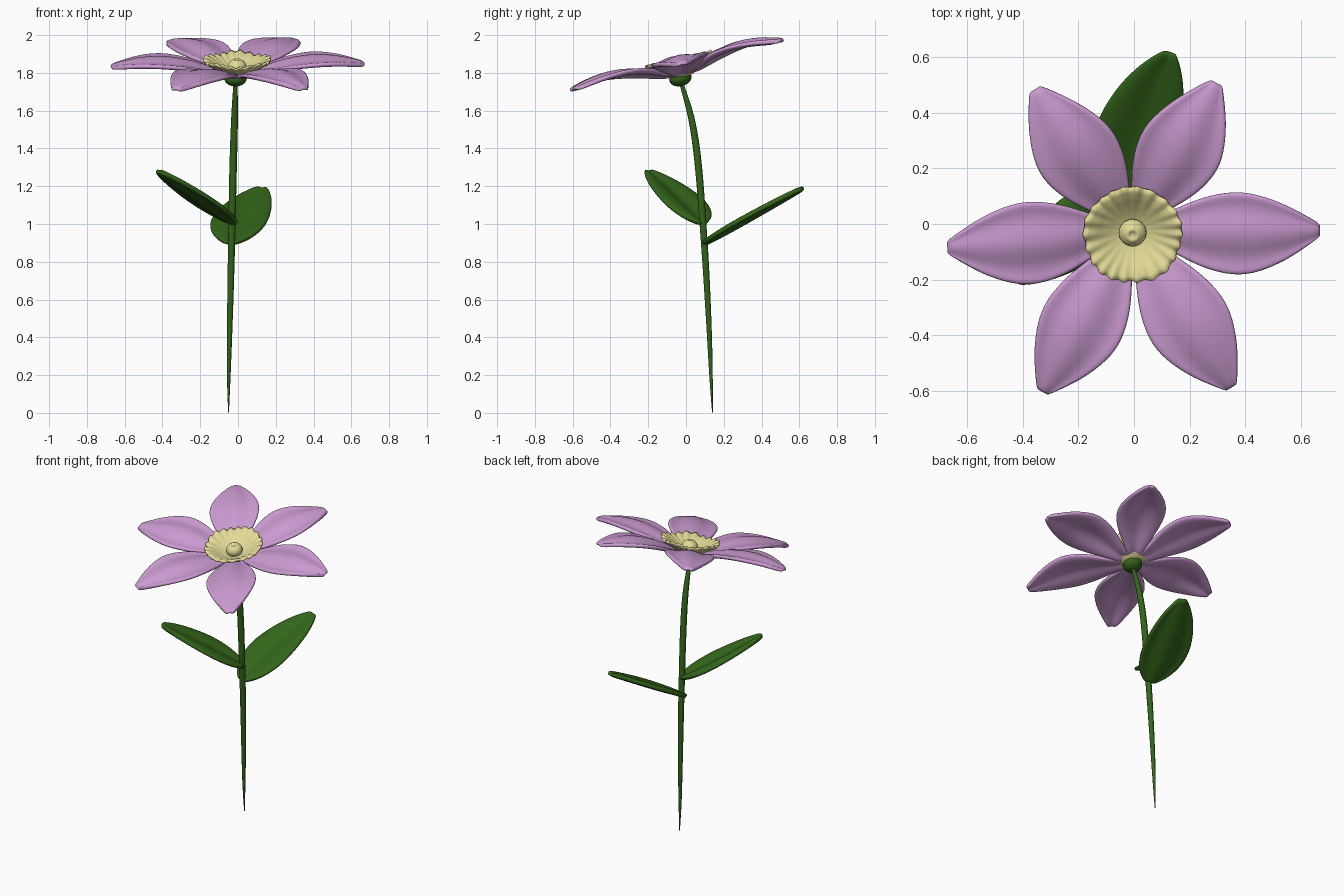
import bpy, bmesh, math
from mathutils import Vector, Matrix

if "Cube" in bpy.data.objects:
    bpy.data.objects.remove(bpy.data.objects["Cube"])


def material(name, rgb):
    m = bpy.data.materials.new(name)
    m.diffuse_color = (*rgb, 1)
    m.use_nodes = True
    m.node_tree.nodes["Principled BSDF"].inputs["Base Color"].default_value = m.diffuse_color
    return m


PURPLE = material("petal_purple", (0.60, 0.33, 0.64))
GREEN = material("leaf_green", (0.033, 0.13, 0.010))
YELLOW = material("corona_yellow", (0.76, 0.71, 0.31))

# Tilted frame of the flower head
HEAD = Matrix.Translation((-0.005, -0.035, 1.846)) @ Matrix.Rotation(math.radians(13.2), 4, 'X')


def finish(name, bm, mat, matrix=Matrix.Identity(4)):
    bmesh.ops.recalc_face_normals(bm, faces=bm.faces)
    for f in bm.faces:
        f.smooth = True
    me = bpy.data.meshes.new(name)
    bm.to_mesh(me)
    bm.free()
    me.materials.append(mat)
    ob = bpy.data.objects.new(name, me)
    ob.matrix_world = matrix
    bpy.context.collection.objects.link(ob)
    return ob


def blade(name, centres, widths, ref, wave, thick, mat, matrix=Matrix.Identity(4)):
    """Thick sheet along a centre line; wave gives the lengthwise ridges."""
    bm = bmesh.new()
    cols, rows, wmax = 9, [], max(widths)
    axis = (centres[-1] - centres[0]).normalized()
    side = (ref - axis * ref.dot(axis)).normalized()
    up = axis.cross(side)
    if up.z < 0:
        up = -up
    for c, w in zip(centres, widths):
        row = []
        for i in range(cols):
            u = 2 * i / (cols - 1) - 1
            lift = wave * math.cos(1.5 * math.pi * u) * w / wmax
            row.append(bm.verts.new(c + side * w * u + up * lift))
        rows.append(row)
    for a, b in zip(rows, rows[1:]):
        for i in range(cols - 1):
            bm.faces.new((a[i], a[i + 1], b[i + 1], b[i]))
    ob = finish(name, bm, mat, matrix)
    s = ob.modifiers.new("thickness", 'SOLIDIFY')
    s.thickness, s.offset = thick, 0
    s = ob.modifiers.new("smooth", 'SUBSURF')
    s.levels = s.render_levels = 2
    return ob


def lathe(name, profile, n, mat, ruffle=0, waves=22):
    """Revolve (radius, height, ruffle weight) points in the head frame."""
    bm = bmesh.new()
    rings = []
    for r, h, k in profile:
        ring = []
        for i in range(n):
            a = 2 * math.pi * i / n
            d = k * ruffle * (0.6 * math.cos(waves * a + math.sin(3 * a)) + 0.6 * math.sin(5 * a))
            ring.append(bm.verts.new(((r + 0.5 * d) * math.cos(a), (r + 0.5 * d) * math.sin(a), h + d)))
        rings.append(ring)
    for a, b in zip(rings, rings[1:]):
        for i in range(n):
            j = (i + 1) % n
            bm.faces.new((a[i], a[j], b[j], b[i]))
    bm.faces.new(rings[0])
    bm.faces.new(rings[-1])
    return finish(name, bm, mat, HEAD)


# Six petals: (radius, half width, height)
PETAL = [(0.05, 0.042, -0.05), (0.11, 0.062, -0.038), (0.17, 0.092, -0.018),
         (0.25, 0.132, 0.006), (0.36, 0.159, 0.026), (0.45, 0.146, 0.030),
         (0.55, 0.103, 0.022), (0.62, 0.058, 0.008), (0.672, 0.022, -0.002)]
for n, (deg, length) in enumerate([(1, 0.67), (61.5, 0.63), (123.5, 0.635),
                                   (184.5, 0.665), (241, 0.665), (302, 0.667)]):
    a = math.radians(deg)
    d = Vector((math.cos(a), math.sin(a), 0))
    pts = [d * r * length / 0.665 + Vector((0, 0, h)) for r, w, h in PETAL]
    blade(f"petal_{n + 1}", pts, [w for r, w, h in PETAL],
          Vector((-d.y, d.x, 0)), 0.011, 0.025, PURPLE, HEAD)

# Ruffled shallow corona
lathe("corona", [(0.03, -0.075, 0), (0.07, -0.06, 0), (0.12, -0.022, 0.2), (0.155, 0.004, 0.6),
                 (0.178, 0.018, 1), (0.176, 0.027, 1), (0.155, 0.023, 0.7), (0.12, 0.004, 0.3),
                 (0.08, -0.02, 0), (0.04, -0.035, 0), (0.01, -0.04, 0)], 132, YELLOW, 0.010)

# Round stigma with a dimple on top
ball = [(0.05 * math.sin(t), -0.014 - 0.042 * math.cos(t), 0)
        for t in [math.pi * k / 12 for k in range(1, 11)]]
lathe("stigma", ball + [(0.018, 0.027, 0), (0.012, 0.020, 0), (0.004, 0.018, 0)], 32, YELLOW)

# Green receptacle under the petals
bm = bmesh.new()
bmesh.ops.create_uvsphere(bm, u_segments=24, v_segments=14, radius=1)
finish("receptacle", bm, GREEN,
       HEAD @ Matrix.Translation((-0.008, -0.012, -0.074)) @ Matrix.Diagonal((0.06, 0.06, 0.042, 1)))

# Stem: curved and tapered, (x, y, z, radius)
STEM = [(-0.05, 0.14, 0.002, 0.002), (-0.05, 0.134, 0.15, 0.009), (-0.045, 0.125, 0.4, 0.014),
        (-0.037, 0.107, 0.75, 0.018), (-0.032, 0.09, 1.0, 0.019), (-0.026, 0.068, 1.3, 0.020),
        (-0.02, 0.042, 1.5, 0.019), (-0.016, 0.01, 1.64, 0.016), (-0.013, -0.03, 1.76, 0.010)]
cu = bpy.data.curves.new("stem", 'CURVE')
cu.dimensions = '3D'
cu.bevel_depth, cu.bevel_resolution, cu.use_fill_caps = 1.0, 3, True
sp = cu.splines.new('NURBS')
sp.points.add(len(STEM) - 1)
for p, (x, y, z, r) in zip(sp.points, STEM):
    p.co, p.radius = (x, y, z, 1), r
sp.order_u, sp.use_endpoint_u, sp.resolution_u = 3, True, 6
cu.materials.append(GREEN)
bpy.context.collection.objects.link(bpy.data.objects.new("stem", cu))

# Two leaves: width profile along the length, bent centre line
LEAF = [(0, 0.025), (0.08, 0.08), (0.2, 0.122), (0.35, 0.145), (0.5, 0.146),
        (0.7, 0.122), (0.85, 0.086), (0.95, 0.048), (1.0, 0.02)]


def leaf(name, base, mid, tip, scale, ref):
    b, m, t = Vector(base), Vector(mid), Vector(tip)
    ctrl = 2 * m - (b + t) / 2
    pts = [b * (1 - s) ** 2 + ctrl * 2 * s * (1 - s) + t * s * s for s, w in LEAF]
    blade(name, pts, [w * scale for s, w in LEAF], Vector(ref), -0.010, 0.026, GREEN)


leaf("back_leaf", (-0.045, 0.095, 0.895), (0.02, 0.35, 1.04), (0.13, 0.62, 1.19), 1.05, (1, 0, 0.08))
leaf("left_leaf", (-0.02, 0.09, 1.0), (-0.215, -0.03, 1.135), (-0.425, -0.205, 1.28), 0.88, (0, 1, -0.28))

About this exercise.
Take the records above and return, word for word, only the lines that fall from the line with "cu.dimensions = '3D'" to the line with "(1, 0, 0.08))", both of them included.

Exercise answer.
cu.dimensions = '3D'
cu.bevel_depth, cu.bevel_resolution, cu.use_fill_caps = 1.0, 3, True
sp = cu.splines.new('NURBS')
sp.points.add(len(STEM) - 1)
for p, (x, y, z, r) in zip(sp.points, STEM):
    p.co, p.radius = (x, y, z, 1), r
sp.order_u, sp.use_endpoint_u, sp.resolution_u = 3, True, 6
cu.materials.append(GREEN)
bpy.context.collection.objects.link(bpy.data.objects.new("stem", cu))

# Two leaves: width profile along the length, bent centre line
LEAF = [(0, 0.025), (0.08, 0.08), (0.2, 0.122), (0.35, 0.145), (0.5, 0.146),
        (0.7, 0.122), (0.85, 0.086), (0.95, 0.048), (1.0, 0.02)]


def leaf(name, base, mid, tip, scale, ref):
    b, m, t = Vector(base), Vector(mid), Vector(tip)
    ctrl = 2 * m - (b + t) / 2
    pts = [b * (1 - s) ** 2 + ctrl * 2 * s * (1 - s) + t * s * s for s, w in LEAF]
    blade(name, pts, [w * scale for s, w in LEAF], Vector(ref), -0.010, 0.026, GREEN)


leaf("back_leaf", (-0.045, 0.095, 0.895), (0.02, 0.35, 1.04), (0.13, 0.62, 1.19), 1.05, (1, 0, 0.08))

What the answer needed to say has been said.